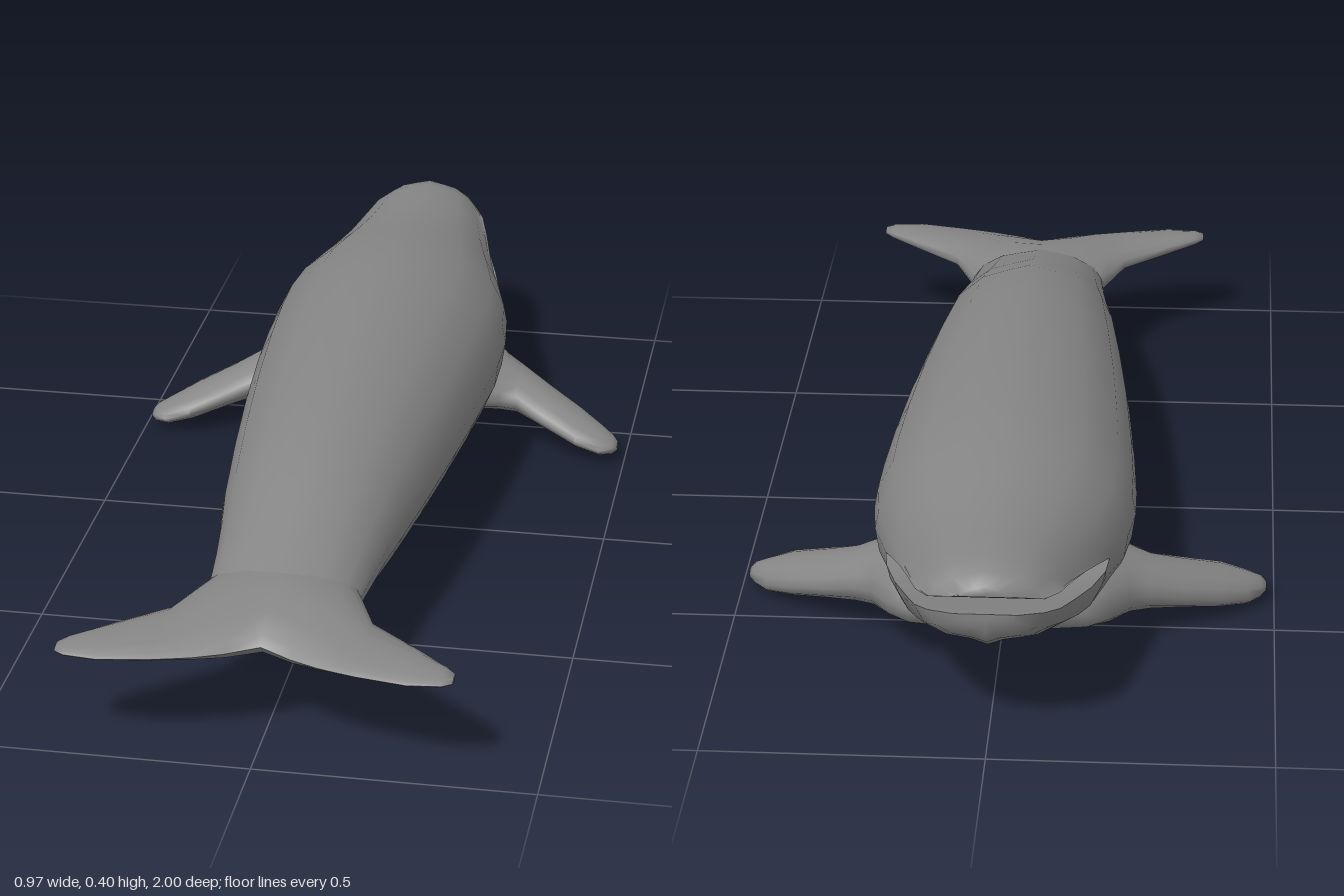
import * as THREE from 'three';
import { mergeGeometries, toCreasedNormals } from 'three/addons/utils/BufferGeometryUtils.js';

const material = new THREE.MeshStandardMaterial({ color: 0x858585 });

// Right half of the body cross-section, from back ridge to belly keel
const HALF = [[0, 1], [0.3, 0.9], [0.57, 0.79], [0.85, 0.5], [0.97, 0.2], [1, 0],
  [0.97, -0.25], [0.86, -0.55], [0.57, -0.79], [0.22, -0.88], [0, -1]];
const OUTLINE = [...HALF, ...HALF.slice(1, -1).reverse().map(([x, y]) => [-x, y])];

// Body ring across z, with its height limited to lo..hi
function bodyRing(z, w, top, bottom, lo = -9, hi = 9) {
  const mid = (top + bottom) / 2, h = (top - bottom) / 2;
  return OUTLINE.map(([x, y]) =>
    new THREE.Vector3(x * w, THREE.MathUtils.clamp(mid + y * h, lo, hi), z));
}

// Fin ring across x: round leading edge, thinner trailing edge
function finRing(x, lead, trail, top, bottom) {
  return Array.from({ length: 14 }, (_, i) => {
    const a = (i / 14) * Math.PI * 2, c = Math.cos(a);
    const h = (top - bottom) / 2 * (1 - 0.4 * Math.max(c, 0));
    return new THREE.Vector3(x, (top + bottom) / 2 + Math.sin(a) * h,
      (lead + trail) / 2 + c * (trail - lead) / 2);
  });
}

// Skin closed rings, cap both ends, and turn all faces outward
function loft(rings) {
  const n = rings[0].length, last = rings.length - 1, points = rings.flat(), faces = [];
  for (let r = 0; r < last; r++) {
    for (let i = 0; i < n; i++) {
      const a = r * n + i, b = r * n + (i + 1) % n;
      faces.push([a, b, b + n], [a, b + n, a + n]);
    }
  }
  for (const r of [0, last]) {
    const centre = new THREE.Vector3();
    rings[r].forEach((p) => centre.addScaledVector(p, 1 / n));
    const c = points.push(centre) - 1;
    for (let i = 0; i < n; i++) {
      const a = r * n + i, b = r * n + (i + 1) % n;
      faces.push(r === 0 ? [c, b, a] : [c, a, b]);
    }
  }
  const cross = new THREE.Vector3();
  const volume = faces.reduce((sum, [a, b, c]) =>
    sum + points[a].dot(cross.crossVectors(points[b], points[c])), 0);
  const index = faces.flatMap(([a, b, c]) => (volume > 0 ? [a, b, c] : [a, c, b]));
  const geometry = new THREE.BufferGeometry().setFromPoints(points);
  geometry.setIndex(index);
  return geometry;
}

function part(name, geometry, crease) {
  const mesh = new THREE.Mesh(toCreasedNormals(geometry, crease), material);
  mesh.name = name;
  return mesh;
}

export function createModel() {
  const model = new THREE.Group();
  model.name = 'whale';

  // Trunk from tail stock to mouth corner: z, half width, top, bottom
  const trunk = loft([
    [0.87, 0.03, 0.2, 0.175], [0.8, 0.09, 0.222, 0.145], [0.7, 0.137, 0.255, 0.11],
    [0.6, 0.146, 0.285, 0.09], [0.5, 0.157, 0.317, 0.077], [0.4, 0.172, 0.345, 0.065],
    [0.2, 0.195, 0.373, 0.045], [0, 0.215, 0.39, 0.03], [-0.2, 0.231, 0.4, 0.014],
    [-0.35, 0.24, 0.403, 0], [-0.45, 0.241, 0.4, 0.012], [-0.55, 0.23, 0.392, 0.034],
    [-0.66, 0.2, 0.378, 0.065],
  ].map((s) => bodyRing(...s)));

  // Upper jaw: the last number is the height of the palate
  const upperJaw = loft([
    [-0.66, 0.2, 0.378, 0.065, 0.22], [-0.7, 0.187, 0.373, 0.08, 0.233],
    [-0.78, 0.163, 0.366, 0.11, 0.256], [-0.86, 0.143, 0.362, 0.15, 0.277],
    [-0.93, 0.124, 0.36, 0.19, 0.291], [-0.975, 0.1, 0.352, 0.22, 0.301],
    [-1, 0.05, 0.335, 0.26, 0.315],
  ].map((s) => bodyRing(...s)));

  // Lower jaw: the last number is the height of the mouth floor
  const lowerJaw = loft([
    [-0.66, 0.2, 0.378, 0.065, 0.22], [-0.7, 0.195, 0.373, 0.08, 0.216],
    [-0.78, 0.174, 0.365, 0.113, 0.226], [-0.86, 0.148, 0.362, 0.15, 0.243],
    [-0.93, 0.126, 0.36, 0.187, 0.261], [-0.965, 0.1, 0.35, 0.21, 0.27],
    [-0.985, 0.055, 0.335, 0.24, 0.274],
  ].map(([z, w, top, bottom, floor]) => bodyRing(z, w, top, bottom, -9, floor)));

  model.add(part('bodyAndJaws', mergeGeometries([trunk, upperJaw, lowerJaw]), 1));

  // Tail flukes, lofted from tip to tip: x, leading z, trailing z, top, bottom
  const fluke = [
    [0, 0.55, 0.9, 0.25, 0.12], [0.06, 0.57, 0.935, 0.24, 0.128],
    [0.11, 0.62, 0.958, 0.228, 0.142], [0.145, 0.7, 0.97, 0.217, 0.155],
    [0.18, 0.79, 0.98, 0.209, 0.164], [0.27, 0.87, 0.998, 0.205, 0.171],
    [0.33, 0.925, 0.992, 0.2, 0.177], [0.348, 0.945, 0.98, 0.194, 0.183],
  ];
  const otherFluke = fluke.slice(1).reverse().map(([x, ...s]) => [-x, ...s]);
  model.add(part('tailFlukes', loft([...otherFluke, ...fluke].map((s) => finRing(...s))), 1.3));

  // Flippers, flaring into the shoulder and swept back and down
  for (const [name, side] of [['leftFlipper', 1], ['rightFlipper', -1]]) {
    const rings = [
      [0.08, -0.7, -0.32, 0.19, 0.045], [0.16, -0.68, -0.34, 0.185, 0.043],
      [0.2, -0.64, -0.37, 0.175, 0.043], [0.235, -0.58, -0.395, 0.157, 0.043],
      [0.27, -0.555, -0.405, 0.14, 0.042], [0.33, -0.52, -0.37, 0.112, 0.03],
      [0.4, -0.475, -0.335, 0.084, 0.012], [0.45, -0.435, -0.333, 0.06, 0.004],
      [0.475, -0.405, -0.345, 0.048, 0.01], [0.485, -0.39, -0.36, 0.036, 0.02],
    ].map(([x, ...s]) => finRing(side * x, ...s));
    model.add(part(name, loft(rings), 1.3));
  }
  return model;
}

◆ ◆ ◆

[Problem details] The reply must contain every entry above, exactly as written, and none of the pictures.

[Reply to the task]
import * as THREE from 'three';
import { mergeGeometries, toCreasedNormals } from 'three/addons/utils/BufferGeometryUtils.js';

const material = new THREE.MeshStandardMaterial({ color: 0x858585 });

// Right half of the body cross-section, from back ridge to belly keel
const HALF = [[0, 1], [0.3, 0.9], [0.57, 0.79], [0.85, 0.5], [0.97, 0.2], [1, 0],
  [0.97, -0.25], [0.86, -0.55], [0.57, -0.79], [0.22, -0.88], [0, -1]];
const OUTLINE = [...HALF, ...HALF.slice(1, -1).reverse().map(([x, y]) => [-x, y])];

// Body ring across z, with its height limited to lo..hi
function bodyRing(z, w, top, bottom, lo = -9, hi = 9) {
  const mid = (top + bottom) / 2, h = (top - bottom) / 2;
  return OUTLINE.map(([x, y]) =>
    new THREE.Vector3(x * w, THREE.MathUtils.clamp(mid + y * h, lo, hi), z));
}

// Fin ring across x: round leading edge, thinner trailing edge
function finRing(x, lead, trail, top, bottom) {
  return Array.from({ length: 14 }, (_, i) => {
    const a = (i / 14) * Math.PI * 2, c = Math.cos(a);
    const h = (top - bottom) / 2 * (1 - 0.4 * Math.max(c, 0));
    return new THREE.Vector3(x, (top + bottom) / 2 + Math.sin(a) * h,
      (lead + trail) / 2 + c * (trail - lead) / 2);
  });
}

// Skin closed rings, cap both ends, and turn all faces outward
function loft(rings) {
  const n = rings[0].length, last = rings.length - 1, points = rings.flat(), faces = [];
  for (let r = 0; r < last; r++) {
    for (let i = 0; i < n; i++) {
      const a = r * n + i, b = r * n + (i + 1) % n;
      faces.push([a, b, b + n], [a, b + n, a + n]);
    }
  }
  for (const r of [0, last]) {
    const centre = new THREE.Vector3();
    rings[r].forEach((p) => centre.addScaledVector(p, 1 / n));
    const c = points.push(centre) - 1;
    for (let i = 0; i < n; i++) {
      const a = r * n + i, b = r * n + (i + 1) % n;
      faces.push(r === 0 ? [c, b, a] : [c, a, b]);
    }
  }
  const cross = new THREE.Vector3();
  const volume = faces.reduce((sum, [a, b, c]) =>
    sum + points[a].dot(cross.crossVectors(points[b], points[c])), 0);
  const index = faces.flatMap(([a, b, c]) => (volume > 0 ? [a, b, c] : [a, c, b]));
  const geometry = new THREE.BufferGeometry().setFromPoints(points);
  geometry.setIndex(index);
  return geometry;
}

function part(name, geometry, crease) {
  const mesh = new THREE.Mesh(toCreasedNormals(geometry, crease), material);
  mesh.name = name;
  return mesh;
}

export function createModel() {
  const model = new THREE.Group();
  model.name = 'whale';

  // Trunk from tail stock to mouth corner: z, half width, top, bottom
  const trunk = loft([
    [0.87, 0.03, 0.2, 0.175], [0.8, 0.09, 0.222, 0.145], [0.7, 0.137, 0.255, 0.11],
    [0.6, 0.146, 0.285, 0.09], [0.5, 0.157, 0.317, 0.077], [0.4, 0.172, 0.345, 0.065],
    [0.2, 0.195, 0.373, 0.045], [0, 0.215, 0.39, 0.03], [-0.2, 0.231, 0.4, 0.014],
    [-0.35, 0.24, 0.403, 0], [-0.45, 0.241, 0.4, 0.012], [-0.55, 0.23, 0.392, 0.034],
    [-0.66, 0.2, 0.378, 0.065],
  ].map((s) => bodyRing(...s)));

  // Upper jaw: the last number is the height of the palate
  const upperJaw = loft([
    [-0.66, 0.2, 0.378, 0.065, 0.22], [-0.7, 0.187, 0.373, 0.08, 0.233],
    [-0.78, 0.163, 0.366, 0.11, 0.256], [-0.86, 0.143, 0.362, 0.15, 0.277],
    [-0.93, 0.124, 0.36, 0.19, 0.291], [-0.975, 0.1, 0.352, 0.22, 0.301],
    [-1, 0.05, 0.335, 0.26, 0.315],
  ].map((s) => bodyRing(...s)));

  // Lower jaw: the last number is the height of the mouth floor
  const lowerJaw = loft([
    [-0.66, 0.2, 0.378, 0.065, 0.22], [-0.7, 0.195, 0.373, 0.08, 0.216],
    [-0.78, 0.174, 0.365, 0.113, 0.226], [-0.86, 0.148, 0.362, 0.15, 0.243],
    [-0.93, 0.126, 0.36, 0.187, 0.261], [-0.965, 0.1, 0.35, 0.21, 0.27],
    [-0.985, 0.055, 0.335, 0.24, 0.274],
  ].map(([z, w, top, bottom, floor]) => bodyRing(z, w, top, bottom, -9, floor)));

  model.add(part('bodyAndJaws', mergeGeometries([trunk, upperJaw, lowerJaw]), 1));

  // Tail flukes, lofted from tip to tip: x, leading z, trailing z, top, bottom
  const fluke = [
    [0, 0.55, 0.9, 0.25, 0.12], [0.06, 0.57, 0.935, 0.24, 0.128],
    [0.11, 0.62, 0.958, 0.228, 0.142], [0.145, 0.7, 0.97, 0.217, 0.155],
    [0.18, 0.79, 0.98, 0.209, 0.164], [0.27, 0.87, 0.998, 0.205, 0.171],
    [0.33, 0.925, 0.992, 0.2, 0.177], [0.348, 0.945, 0.98, 0.194, 0.183],
  ];
  const otherFluke = fluke.slice(1).reverse().map(([x, ...s]) => [-x, ...s]);
  model.add(part('tailFlukes', loft([...otherFluke, ...fluke].map((s) => finRing(...s))), 1.3));

  // Flippers, flaring into the shoulder and swept back and down
  for (const [name, side] of [['leftFlipper', 1], ['rightFlipper', -1]]) {
    const rings = [
      [0.08, -0.7, -0.32, 0.19, 0.045], [0.16, -0.68, -0.34, 0.185, 0.043],
      [0.2, -0.64, -0.37, 0.175, 0.043], [0.235, -0.58, -0.395, 0.157, 0.043],
      [0.27, -0.555, -0.405, 0.14, 0.042], [0.33, -0.52, -0.37, 0.112, 0.03],
      [0.4, -0.475, -0.335, 0.084, 0.012], [0.45, -0.435, -0.333, 0.06, 0.004],
      [0.475, -0.405, -0.345, 0.048, 0.01], [0.485, -0.39, -0.36, 0.036, 0.02],
    ].map(([x, ...s]) => finRing(side * x, ...s));
    model.add(part(name, loft(rings), 1.3));
  }
  return model;
}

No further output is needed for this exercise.